"The Other Side of Midnight" forces us to our pocket calculators to determine how many novels and movies in recent years have been about rich Greek shipping tycoons and mysterious international beauties. It's not merely ridiculous; it's sublimely ridiculous, and knows as unerringly as the late Jacqueline Susann did just how dirty it can get and still appeal to middle America.
"The Deep" has great underwater photography, yes. But, even more, it has nerve. How could Peter Benchley (who manufactured the book) have known that there was still a market for a boy-meets-girl story mixed in with a hunt for buried treasure and spiced with a salty old seadog and a little kinky voodoo? This sort of story was supposed to be old stuff 20 years ago. Now it's grossing millions, and everyone lining up to see it can't be a Nick Nolte fan, because somebody has to be bright enough to drive the cars to the theaters.
"The Spy Who Loved Me" is the latest in the James Bond series, a series that has prevailed during five presidencies, a war, man's landing on the moon and the introduction of the Fiesta and still betrays no signs of ending. This is, to be sure, the very best Bond in a long time, but perhaps its makers sensed that this summer we'd be especially primed for another fantasy starring 007.
"Smokey and the Bandit" is the latest (and, he says, the last) Good Ol’ Movie from Burt Reynolds, who does this sort of thing better than anyone else (even if he doesn't always convince us that it should be done at all). It's basically a chase movie, and chases have been the staple of the movies, almost since they were invented. Chases used to be mostly on foot or horseback; now they're in cars. The American movie going public seems to be ready for at least one big one a year.
"One on One" is the story of the underdog kid fighting the system: This time he plays basketball, but we've seen him before as a boxer, an Army private, a big band drummer and even an organization man. There is one thing certain about a movie like this: At the end, the hero will preserve his integrity and get the girl.
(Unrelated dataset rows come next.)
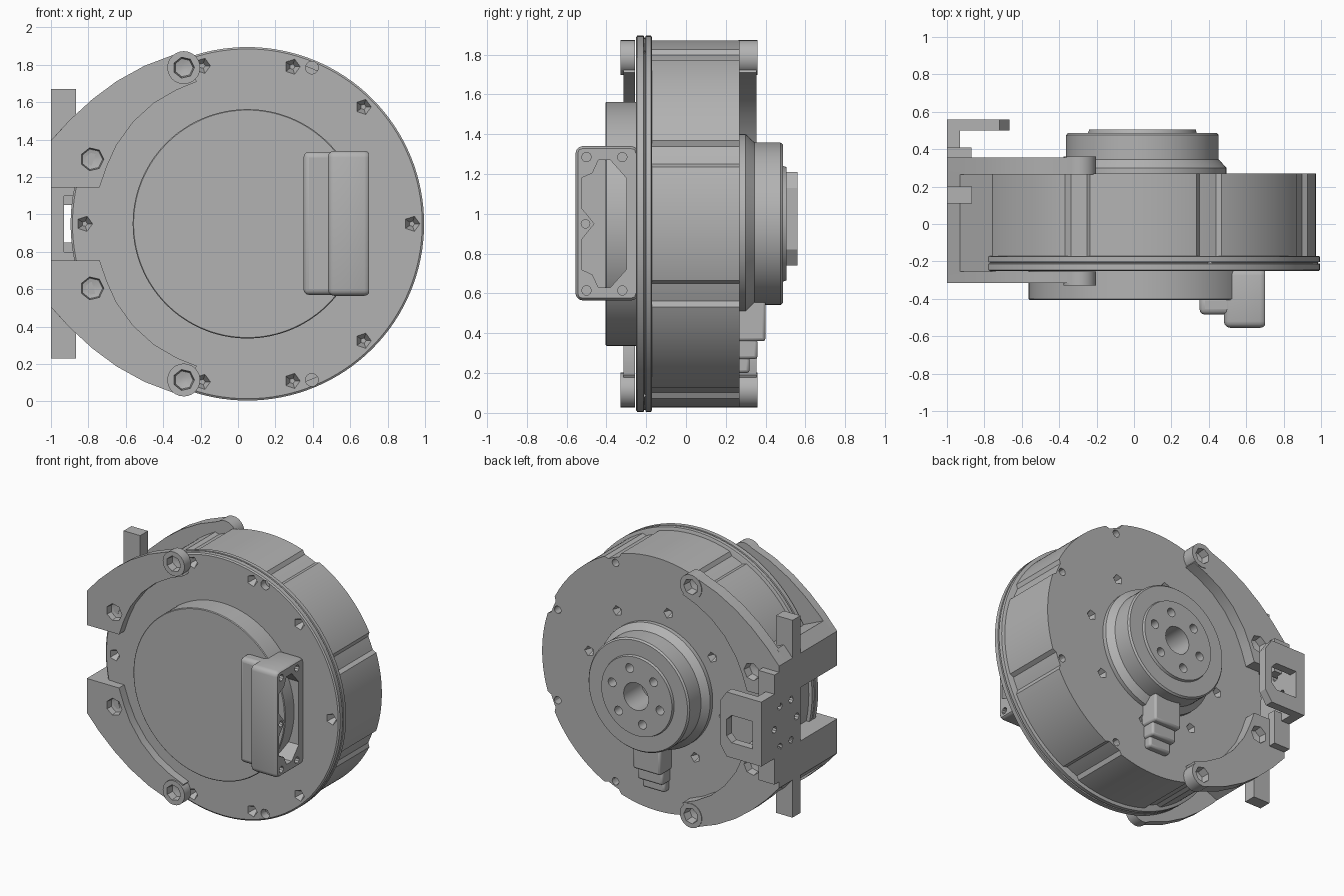
import bpy, bmesh, math
from math import cos, sin, radians, pi

cube = bpy.data.objects.get("Cube")
if cube:
    bpy.data.objects.remove(cube, do_unlink=True)

CX, CZ = 0.05, 0.95
metal = bpy.data.materials.new("machined grey")
metal.use_nodes = True
metal.diffuse_color = (0.45, 0.45, 0.45, 1)
metal.node_tree.nodes["Principled BSDF"].inputs["Base Color"].default_value = (0.45, 0.45, 0.45, 1)


def make(name, bm):
    bmesh.ops.recalc_face_normals(bm, faces=bm.faces)
    me = bpy.data.meshes.new(name)
    bm.to_mesh(me)
    bm.free()
    ob = bpy.data.objects.new(name, me)
    bpy.context.collection.objects.link(ob)
    me.materials.append(metal)
    return ob


def loft(bm, rings):
    """Capped skin through rings of points."""
    loops = [[bm.verts.new(p) for p in ring] for ring in rings]
    n = len(loops[0])
    for a, b in zip(loops, loops[1:]):
        for i in range(n):
            j = (i + 1) % n
            bm.faces.new((a[i], a[j], b[j], b[i]))
    bm.faces.new(loops[0])
    bm.faces.new(loops[-1][::-1])


def turned(bm, x, z, steps, sides=96):
    """Solid of revolution about y from (radius, y) steps."""
    loft(bm, [[(x + r * cos(2 * pi * i / sides), y, z + r * sin(2 * pi * i / sides))
               for i in range(sides)] for r, y in steps])


def prism(bm, pts, y0, y1):
    """Outline in x, z extruded along y."""
    loft(bm, [[(x, y, z) for x, z in pts] for y in (y0, y1)])


def box(bm, x0, x1, y0, y1, z0, z1):
    prism(bm, [(x0, z0), (x1, z0), (x1, z1), (x0, z1)], y0, y1)


def build(name, fn, *args):
    bm = bmesh.new()
    fn(bm, *args)
    return make(name, bm)


def cut(ob, cutters, op='DIFFERENCE'):
    """Apply each cutter builder (function, args) as a boolean."""
    for fn, args in cutters:
        c = build("cutter", fn, *args)
        c.hide_render = True
        mod = ob.modifiers.new("cut", 'BOOLEAN')
        mod.operation, mod.solver, mod.object = op, 'EXACT', c
        bpy.context.view_layer.objects.active = ob
        bpy.ops.object.modifier_apply(modifier=mod.name)
        bpy.data.objects.remove(c, do_unlink=True)


def polar(r, deg):
    return CX + r * cos(radians(deg)), CZ + r * sin(radians(deg))


def bevel(ob, width, segments=2):
    mod = ob.modifiers.new("bevel", 'BEVEL')
    mod.width, mod.segments, mod.limit_method = width, segments, 'ANGLE'


def many(bm, items):
    for fn, args in items:
        fn(bm, *args)


# housing with shallow grooves between eight panels
def groove_radius(deg):
    d = abs((deg - 22.5 + 22.5) % 45 - 22.5)
    return 0.9 if d < 4 else 0.922


outline = [polar(groove_radius(a), a) for a in [i * 1.5 for i in range(240)]]
housing = build("housing", prism, outline, -0.2, 0.27)
back_holes = [(turned, (*polar(0.862, 22.5 + 45 * k), [(0.027, 0.2), (0.027, 0.3)], 12)) for k in range(8)]
back_holes += [(turned, (*polar(0.55, 10 + 45 * k), [(0.018, 0.22), (0.045, 0.29)], 5)) for k in range(8)]
cut(housing, [(many, (back_holes,))])

# front cover flange with sunk screws
flange = build("front_flange", turned, CX, CZ, [
    (0.935, -0.252), (0.945, -0.245), (0.945, -0.213), (0.935, -0.21),
    (0.935, -0.205), (0.945, -0.202), (0.945, -0.175), (0.935, -0.17)], 128)
screws = [(-0.82, 0.95), (0.93, 0.95)] + [
    (x, CZ + s * z) for s in (1, -1) for x, z in ((-0.19, 0.845), (0.29, 0.84), (0.67, 0.625))]
front_holes = [(turned, (x, z, [(0.052, -0.27), (0.015, -0.2)], 5)) for x, z in screws]
front_holes += [(turned, (0.395, CZ + s * 0.835, [(0.034, -0.27), (0.034, -0.19)], 16)) for s in (1, -1)]
cut(flange, [(many, (front_holes,))])

# raised round front cover
build("front_cover", turned, CX, CZ, [(0.613, -0.24), (0.613, -0.4), (0.608, -0.405)], 128)

# connector block with a pocket and screw holes on its left face
connector = build("connector_block", box, 0.48, 0.71, -0.555, -0.24, 0.565, 1.34)
mod_target = connector
bevel(connector, 0.035, 3)
bpy.context.view_layer.objects.active = connector
bpy.ops.object.modifier_apply(modifier="bevel")
cut(connector, [(box, (0.7, 0.8, -0.6, -0.2, 0.5, 1.4))])


def side_prism(bm, pts, x0, x1):
    loft(bm, [[(x, y, z) for y, z in pts] for x in (x0, x1)])


def side_hole(bm, y, z, r):
    side_prism(bm, [(y + r * cos(i * pi / 5), z + r * sin(i * pi / 5)) for i in range(10)], 0.6, 0.75)


half = [(-0.525, 0.08), (-0.525, 0.23), (-0.47, 0.255), (-0.44, 0.32), (-0.38, 0.32), (-0.3, 0.23)]
pocket = [(-0.46, 0)] + half + [(y, -z) for y, z in half[::-1]]
cut(connector, [(side_prism, ([(y, CZ + z) for y, z in pocket], 0.54, 0.75))])
corner = [(side_hole, (y, CZ + s * 0.335, 0.024)) for y in (-0.5, -0.32) for s in (1, -1)]
cut(connector, [(many, (corner + [(side_hole, (-0.505, CZ, 0.022))],))])
shelf = build("connector_shelf", box, 0.35, 0.53, -0.485, -0.38, 0.57, 1.335)
bevel(shelf, 0.03, 3)

# rear output hub with bore and bolt circle
hub = build("rear_hub", turned, CX - 0.005, CZ, [
    (0.45, 0.25), (0.45, 0.3), (0.408, 0.345), (0.408, 0.475), (0.398, 0.487),
    (0.29, 0.487), (0.285, 0.505)])
bolts = [(turned, (*polar(0.2, 60 * k + 15), [(0.032, 0.43), (0.032, 0.55)], 16)) for k in range(6)]
cut(hub, [(many, (bolts + [(turned, (CX, CZ, [(0.1, 0.3), (0.1, 0.55)], 32))],))])

# stepped cable outlet below the hub
outlet = build("cable_outlet", many, [
    (box, (-0.07, 0.15, 0.25, 0.40, 0.36, 0.57)),
    (box, (-0.06, 0.14, 0.25, 0.36, 0.27, 0.37)),
    (box, (-0.05, 0.13, 0.25, 0.32, 0.2, 0.28))])
bevel(outlet, 0.015)

# crescent clamp arms, front and rear, mirrored top to bottom
outer = [(-1, 0.445), (-0.9, 0.555), (-0.78, 0.665), (-0.65, 0.762), (-0.5, 0.845), (-0.32, 0.913)]
inner = [(-0.22, 0.76), (-0.33, 0.715), (-0.45, 0.645), (-0.56, 0.545), (-0.65, 0.42),
         (-0.7, 0.31), (-0.74, 0.195), (-1, 0.195)]
web = [(-1, 0.195), (-1, 0.445), (-0.93, 0.523), (-0.74, 0.44), (-0.82, 0.195)]


def arm(name, s, y0, y1, face, deep):
    ob = build(name, prism, [(x, CZ + s * z) for x, z in outer + inner], y0, y1)
    cut(ob, [(turned, (-0.29, CZ + s * 0.835, [(0.088, min(y0, face)), (0.088, max(y1, face))], 24))], 'UNION')
    holes = []
    for x, z, r in ((-0.29, 0.835, 0.062), (-0.78, 0.345, 0.07)):
        holes.append((turned, (x, CZ + s * z, [(r, face * 1.1), (r * 0.8, deep), (r * 0.3, deep * 0.97)], 7)))
    cut(ob, [(many, (holes,))])
    return ob


for s, side in ((1, "upper"), (-1, "lower")):
    arm(side + "_front_arm", s, -0.315, -0.255, -0.328, -0.275)
    arm(side + "_rear_arm", s, 0.265, 0.355, 0.36, 0.3)
    build(side + "_arm_web", prism, [(x, CZ + s * z) for x, z in web], -0.27, 0.28)
    lo, hi = sorted((CZ + s * 0.15, CZ + s * 0.4))
    build(side + "_rear_block", box, -1, -0.87, 0.34, 0.408, lo, hi)

# upright bar and side plate joining the arms
build("upright_bar_upper", box, -1, -0.867, 0.11, 0.2, 1.1, 1.67)
build("upright_bar_lower", box, -1, -0.867, 0.11, 0.2, 0.23, 0.8)
plate = build("side_plate", box, -1, -0.93, 0.11, 0.56, 0.74, 1.21)


def plate_hole(bm, y, z):
    side_prism(bm, [(y + 0.025 * cos(i * pi / 5), z + 0.025 * sin(i * pi / 5)) for i in range(10)], -1.05, -0.9)


cut(plate, [(many, ([(plate_hole, (0.28 + 0.13 * cos(k * pi / 3), CZ + 0.17 * sin(k * pi / 3)))
                     for k in range(6)],))])

# rear fork plate with rounded slot
fork_pts = [(-1, 0.74), (-0.72, 0.74), (-0.665, 0.82), (-0.665, 1.13), (-0.72, 1.21), (-1, 1.21)]
fork = build("rear_fork_plate", prism, fork_pts, 0.5, 0.56)
slot = [(-0.93, 0.85), (-0.76, 0.85), (-0.72, 0.89), (-0.72, 1.01), (-0.76, 1.05), (-0.93, 1.05)]
cut(fork, [(prism, (slot, 0.4, 0.6))])

# smooth the round surfaces, keep edges crisp
bpy.ops.object.select_all(action='DESELECT')
for ob in bpy.context.scene.objects:
    if ob.type == 'MESH':
        ob.select_set(True)
        bpy.context.view_layer.objects.active = ob
bpy.ops.object.shade_smooth_by_angle(angle=radians(30))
Some of these movies are really very good (I especially liked "Star Wars," "The Spy Who Loved Me" and "One on One"). They're likely to be around for a long time, delighting us at revivals and on the late show long after some of the season's more pretentious films have been cut up to make ukulele picks. But as someone who finds it exciting when a movie tries something new, dares to be innovative and individual, I'm of two minds about the enormous box-office successes of these essentially old-fashioned formulas.
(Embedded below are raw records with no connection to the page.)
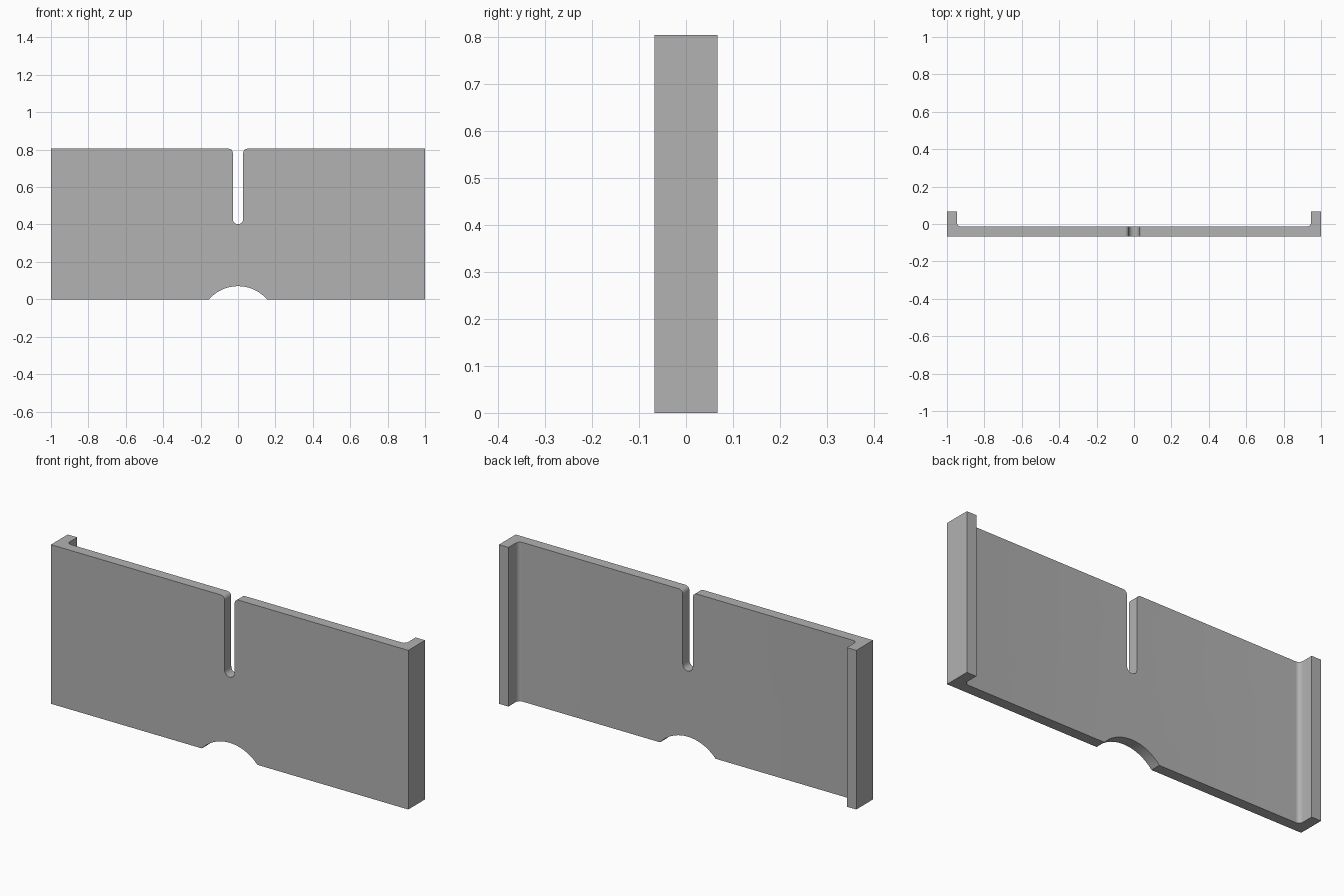
import bpy
import bmesh
from math import sin, cos, asin, pi, radians
from mathutils import Vector

cube = bpy.data.objects.get("Cube")
if cube:
    bpy.data.objects.remove(cube, do_unlink=True)

HEIGHT, DEPTH = 0.805, 0.067      # full height, half depth
WALL = 0.053                      # sheet thickness
FILLET = 0.022                    # inside corner radius
SLOT, SLOT_BOTTOM, LIP = 0.028, 0.402, 0.022
NOTCH_W, NOTCH_H = 0.155, 0.07

grey = bpy.data.materials.new("plain grey")
grey.use_nodes = True
colour = (0.445, 0.445, 0.445, 1)
grey.diffuse_color = colour
grey.node_tree.nodes["Principled BSDF"].inputs["Base Color"].default_value = colour


def arc(cx, cy, r, a0, a1, n):
    """Points along an arc, angles in radians."""
    return [(cx + r * cos(a0 + (a1 - a0) * i / n),
             cy + r * sin(a0 + (a1 - a0) * i / n)) for i in range(n + 1)]


def prism(name, points, direction):
    """Closed 3D outline extruded along a direction."""
    bm = bmesh.new()
    face = bm.faces.new([bm.verts.new(p) for p in points])
    ext = bmesh.ops.extrude_face_region(bm, geom=[face])["geom"]
    bmesh.ops.translate(bm, vec=Vector(direction),
                        verts=[v for v in ext if isinstance(v, bmesh.types.BMVert)])
    bmesh.ops.recalc_face_normals(bm, faces=bm.faces)
    mesh = bpy.data.meshes.new(name)
    bm.to_mesh(mesh)
    bm.free()
    mesh.materials.append(grey)
    obj = bpy.data.objects.new(name, mesh)
    bpy.context.collection.objects.link(obj)
    return obj


# Panel with a returned flange at each end, as a channel section
inner = 1 - WALL
back = -DEPTH + WALL
half = [(1, -DEPTH), (1, DEPTH), (inner, DEPTH)]
half += arc(inner - FILLET, back + FILLET, FILLET, 0, -pi / 2, 10)
section = half + [(-x, y) for x, y in reversed(half)]
panel = prism("flanged_panel", [(x, y, 0) for x, y in section], (0, 0, HEIGHT))

# Slot with a round end and rounded lips
right = arc(0, SLOT_BOTTOM + SLOT, SLOT, -pi / 2, 0, 10)
right += arc(SLOT + LIP, HEIGHT - LIP, LIP, pi, pi / 2, 8)
right.append((SLOT + LIP, HEIGHT + 0.1))
slot = right + [(-x, z) for x, z in reversed(right[1:])]

# Shallow arched notch in the bottom edge
radius = (NOTCH_W ** 2 + NOTCH_H ** 2) / (2 * NOTCH_H)
spread = asin(NOTCH_W / radius)
notch = arc(0, NOTCH_H - radius, radius, pi / 2 - spread, pi / 2 + spread, 32)
notch += [(-NOTCH_W, -0.1), (NOTCH_W, -0.1)]

bpy.context.view_layer.objects.active = panel
for name, outline in (("slot_cutter", slot), ("notch_cutter", notch)):
    cutter = prism(name, [(x, -0.2, z) for x, z in outline], (0, 0.4, 0))
    cutter.hide_render = True
    cut = panel.modifiers.new(name, 'BOOLEAN')
    cut.operation = 'DIFFERENCE'
    cut.solver = 'EXACT'
    cut.object = cutter
    bpy.ops.object.modifier_apply(modifier=cut.name)
    bpy.data.objects.remove(cutter, do_unlink=True)

# Smooth the curved walls, keep the edges crisp
bpy.ops.object.select_all(action='DESELECT')
panel.select_set(True)
bpy.ops.object.shade_smooth_by_angle(angle=radians(30))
I read the other day that 13 percent of total U.S. paperback sales (yes, 13 percent) consist of those dumb little Harlequin Romances, in which Boy has by now met Girl in more than 2,000 ways, all of them PG-rated. There must be millions of people who like their entertainment predictable and dependable -- who find reassurance in the repetition of the same durable formulas with their obligatory happy endings. And if Hollywood thinks it has learned its lesson during the summer of 1977 and grows single-minded about turning out expensive remakes of remakes, we are going to start wondering, with the new releases of two or three years from now, if we haven't seen all these movies before somewhere.
A video essay about Mortal Engines, as part of Scout Tafoya's ongoing video essay series on maligned masterpieces.
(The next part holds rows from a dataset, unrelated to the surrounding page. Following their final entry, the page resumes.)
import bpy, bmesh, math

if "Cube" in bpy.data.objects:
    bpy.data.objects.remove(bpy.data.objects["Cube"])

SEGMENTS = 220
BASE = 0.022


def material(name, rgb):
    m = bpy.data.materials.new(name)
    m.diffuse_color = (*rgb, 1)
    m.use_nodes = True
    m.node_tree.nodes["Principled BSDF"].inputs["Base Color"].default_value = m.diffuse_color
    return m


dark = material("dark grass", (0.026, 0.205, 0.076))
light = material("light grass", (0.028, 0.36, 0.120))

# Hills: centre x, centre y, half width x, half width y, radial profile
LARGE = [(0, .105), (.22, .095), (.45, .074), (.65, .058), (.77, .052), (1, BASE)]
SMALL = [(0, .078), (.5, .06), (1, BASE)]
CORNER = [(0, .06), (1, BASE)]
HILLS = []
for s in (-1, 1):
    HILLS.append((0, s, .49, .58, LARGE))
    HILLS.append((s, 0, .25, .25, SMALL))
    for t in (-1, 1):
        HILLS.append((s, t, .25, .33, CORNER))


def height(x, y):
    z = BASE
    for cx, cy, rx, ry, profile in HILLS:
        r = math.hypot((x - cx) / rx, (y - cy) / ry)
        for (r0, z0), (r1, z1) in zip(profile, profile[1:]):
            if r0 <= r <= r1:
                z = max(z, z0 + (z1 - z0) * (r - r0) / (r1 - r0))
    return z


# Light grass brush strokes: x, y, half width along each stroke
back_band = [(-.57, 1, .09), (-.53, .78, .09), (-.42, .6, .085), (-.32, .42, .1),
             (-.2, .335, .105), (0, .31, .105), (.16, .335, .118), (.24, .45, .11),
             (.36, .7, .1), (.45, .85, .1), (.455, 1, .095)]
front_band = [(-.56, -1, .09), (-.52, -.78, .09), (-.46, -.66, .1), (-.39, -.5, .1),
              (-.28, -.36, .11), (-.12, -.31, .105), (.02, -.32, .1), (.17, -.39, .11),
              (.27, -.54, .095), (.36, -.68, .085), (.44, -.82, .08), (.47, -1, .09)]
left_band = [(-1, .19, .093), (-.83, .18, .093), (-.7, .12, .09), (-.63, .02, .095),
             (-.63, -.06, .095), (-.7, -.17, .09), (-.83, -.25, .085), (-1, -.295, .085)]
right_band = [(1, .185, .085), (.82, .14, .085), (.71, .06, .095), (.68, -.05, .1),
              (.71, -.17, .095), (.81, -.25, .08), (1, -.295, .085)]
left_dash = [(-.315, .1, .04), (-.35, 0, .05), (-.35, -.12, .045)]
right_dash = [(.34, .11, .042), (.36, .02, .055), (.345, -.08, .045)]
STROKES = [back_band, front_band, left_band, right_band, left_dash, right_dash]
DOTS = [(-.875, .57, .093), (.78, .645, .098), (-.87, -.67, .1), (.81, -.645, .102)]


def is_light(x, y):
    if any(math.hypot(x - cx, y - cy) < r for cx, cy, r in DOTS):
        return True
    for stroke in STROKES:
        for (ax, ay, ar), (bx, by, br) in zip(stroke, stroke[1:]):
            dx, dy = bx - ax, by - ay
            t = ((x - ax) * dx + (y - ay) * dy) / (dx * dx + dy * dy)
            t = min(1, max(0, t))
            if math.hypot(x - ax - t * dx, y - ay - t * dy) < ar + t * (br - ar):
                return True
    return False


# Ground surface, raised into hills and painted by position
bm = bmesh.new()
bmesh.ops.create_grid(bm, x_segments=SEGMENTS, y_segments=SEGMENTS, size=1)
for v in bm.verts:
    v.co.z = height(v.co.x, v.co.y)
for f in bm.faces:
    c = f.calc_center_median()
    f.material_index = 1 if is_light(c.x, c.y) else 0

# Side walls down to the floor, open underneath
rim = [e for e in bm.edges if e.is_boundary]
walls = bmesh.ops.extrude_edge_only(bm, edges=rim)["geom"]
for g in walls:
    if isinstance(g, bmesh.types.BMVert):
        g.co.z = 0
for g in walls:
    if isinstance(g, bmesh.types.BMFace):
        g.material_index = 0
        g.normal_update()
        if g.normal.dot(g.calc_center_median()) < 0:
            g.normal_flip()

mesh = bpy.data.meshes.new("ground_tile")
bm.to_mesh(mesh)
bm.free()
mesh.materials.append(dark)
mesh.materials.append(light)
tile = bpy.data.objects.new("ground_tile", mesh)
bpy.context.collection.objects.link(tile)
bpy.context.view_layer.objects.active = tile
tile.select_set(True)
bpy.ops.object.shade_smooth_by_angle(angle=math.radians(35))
This is the most purely entertaining season of Stranger Things to date.
An interview with the legendary critic J. Hoberman on the release of his book Make My Day.